From 17 to 21 January, Resolution and the Family Mediation Council are hosting their annual Family Mediation Week.  

Mediation is not about fixing the broken relationship, nor is it about reconciliation. Instead, mediation's focus is enabling the parties to resolve together the issues arising from the broken relationship supported by and in the presence of a mediator. 

Of course, the most common issues are the distribution of the capital and wealth within the family, and the future practical and financial arrangements for the care of any children. 

Mediation offers the couple an opportunity to discuss and gain an understanding of the available resources within the family and each individual family member's needs, to make proposals and consider any implications for all those concerned. 

The voluntary process relies upon the co-operation and integrity of the parties involved. Equality of bargaining power is essential to reach a proper conclusion. If successful, mediation can reach an early settlement, minimising any costs. 

Mediation is also a "without prejudice" process, which means that it is private to the individuals and if instructed, their individual solicitors. The parties are able to have support from a solicitor throughout and to seek the advice of a solicitor upon any agreement reached before confirming agreement.  

This method can provide a cost effective and efficient way to resolve family disputes. Mediation is something which is very much supported by the current government and also by the judiciary. Legal aid, subject to means testing, is available for mediation. Some mediators but not all, are members of regulatory bodies. 
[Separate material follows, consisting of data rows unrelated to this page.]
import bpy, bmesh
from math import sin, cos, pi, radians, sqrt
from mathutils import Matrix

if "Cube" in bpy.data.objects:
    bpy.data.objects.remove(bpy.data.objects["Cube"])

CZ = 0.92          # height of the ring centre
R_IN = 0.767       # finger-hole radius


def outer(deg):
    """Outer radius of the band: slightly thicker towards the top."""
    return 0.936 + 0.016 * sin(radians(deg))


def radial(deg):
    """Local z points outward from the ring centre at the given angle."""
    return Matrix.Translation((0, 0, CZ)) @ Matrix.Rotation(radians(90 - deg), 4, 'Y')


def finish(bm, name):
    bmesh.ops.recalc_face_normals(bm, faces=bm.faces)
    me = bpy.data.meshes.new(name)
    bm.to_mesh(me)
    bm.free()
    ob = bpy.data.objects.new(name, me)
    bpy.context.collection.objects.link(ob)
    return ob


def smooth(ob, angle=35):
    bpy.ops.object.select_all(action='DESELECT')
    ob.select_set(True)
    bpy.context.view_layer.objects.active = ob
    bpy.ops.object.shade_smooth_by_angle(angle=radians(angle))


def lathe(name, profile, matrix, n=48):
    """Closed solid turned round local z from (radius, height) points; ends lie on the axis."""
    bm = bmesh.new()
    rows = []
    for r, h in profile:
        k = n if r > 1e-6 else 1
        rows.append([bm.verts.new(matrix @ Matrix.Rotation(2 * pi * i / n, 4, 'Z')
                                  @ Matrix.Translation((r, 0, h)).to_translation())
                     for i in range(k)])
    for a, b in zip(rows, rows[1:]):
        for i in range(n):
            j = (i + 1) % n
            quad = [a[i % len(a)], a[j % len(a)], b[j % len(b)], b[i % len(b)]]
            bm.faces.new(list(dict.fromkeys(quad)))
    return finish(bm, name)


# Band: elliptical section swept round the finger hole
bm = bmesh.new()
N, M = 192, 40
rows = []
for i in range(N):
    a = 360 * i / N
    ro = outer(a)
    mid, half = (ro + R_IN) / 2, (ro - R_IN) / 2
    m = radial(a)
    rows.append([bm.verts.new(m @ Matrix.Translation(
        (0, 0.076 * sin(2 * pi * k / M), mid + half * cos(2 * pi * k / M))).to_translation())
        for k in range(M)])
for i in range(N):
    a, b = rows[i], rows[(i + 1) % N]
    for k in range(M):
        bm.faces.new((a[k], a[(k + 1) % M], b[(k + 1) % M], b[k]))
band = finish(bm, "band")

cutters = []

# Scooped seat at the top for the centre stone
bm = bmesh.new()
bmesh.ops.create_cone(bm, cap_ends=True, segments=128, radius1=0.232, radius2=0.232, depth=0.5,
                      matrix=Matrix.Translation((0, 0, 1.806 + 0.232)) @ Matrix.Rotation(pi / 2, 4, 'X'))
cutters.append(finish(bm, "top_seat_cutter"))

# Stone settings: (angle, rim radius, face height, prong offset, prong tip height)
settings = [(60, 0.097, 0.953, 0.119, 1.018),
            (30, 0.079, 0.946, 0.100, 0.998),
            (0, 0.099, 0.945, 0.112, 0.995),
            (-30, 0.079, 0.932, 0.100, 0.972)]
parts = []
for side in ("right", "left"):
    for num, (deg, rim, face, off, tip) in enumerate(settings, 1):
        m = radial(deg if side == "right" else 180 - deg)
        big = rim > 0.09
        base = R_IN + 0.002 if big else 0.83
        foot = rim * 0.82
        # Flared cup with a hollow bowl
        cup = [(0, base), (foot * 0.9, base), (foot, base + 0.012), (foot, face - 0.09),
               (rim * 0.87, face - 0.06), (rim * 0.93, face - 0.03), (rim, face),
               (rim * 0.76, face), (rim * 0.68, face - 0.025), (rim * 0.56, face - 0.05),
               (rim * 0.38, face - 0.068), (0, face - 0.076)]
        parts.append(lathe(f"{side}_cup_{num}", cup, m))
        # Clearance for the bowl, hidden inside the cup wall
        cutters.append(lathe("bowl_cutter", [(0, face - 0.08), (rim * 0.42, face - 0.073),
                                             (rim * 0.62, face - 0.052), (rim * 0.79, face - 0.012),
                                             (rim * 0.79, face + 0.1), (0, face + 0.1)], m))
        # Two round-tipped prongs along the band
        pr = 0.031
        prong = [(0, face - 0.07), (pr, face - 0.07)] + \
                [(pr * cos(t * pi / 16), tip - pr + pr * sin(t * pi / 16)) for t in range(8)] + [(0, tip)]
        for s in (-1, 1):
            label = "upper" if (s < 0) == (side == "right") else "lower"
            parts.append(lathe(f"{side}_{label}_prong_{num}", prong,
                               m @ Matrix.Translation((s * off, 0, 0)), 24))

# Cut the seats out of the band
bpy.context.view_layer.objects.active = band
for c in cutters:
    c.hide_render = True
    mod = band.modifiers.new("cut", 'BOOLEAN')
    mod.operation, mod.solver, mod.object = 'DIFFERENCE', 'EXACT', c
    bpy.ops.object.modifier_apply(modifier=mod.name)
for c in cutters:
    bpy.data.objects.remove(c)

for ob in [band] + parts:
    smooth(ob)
Mediation is something which should be an initial consideration for all those involved in family disputes. However, it is not of course always appropriate, for example, in cases involving domestic abuse and cases where one or both parties are not open and frank in disclosing the extent of income or capital sources.

Often, even when agreement has been reached a solicitor will need to be instructed to put the agreement into effect, and if necessary into a Court Order.

Mediation is not currently compulsory for parties to proceedings. However, in applications for arrangements for children and financial orders following the breakdown of a legally formalised relationship, the court requires that the party seeking to apply attends a Mediation Information and Advice Meeting (MIAM). At this meeting, the individual will learn more about the mediation process and can then make an informed decision about using mediation, or simply proceeding to make the application to court. If the other party will not co-operate in what is a voluntary process, mediation cannot begin.

For more information about Family Mediation Week, and some of the events that are taking place next week, click the link below.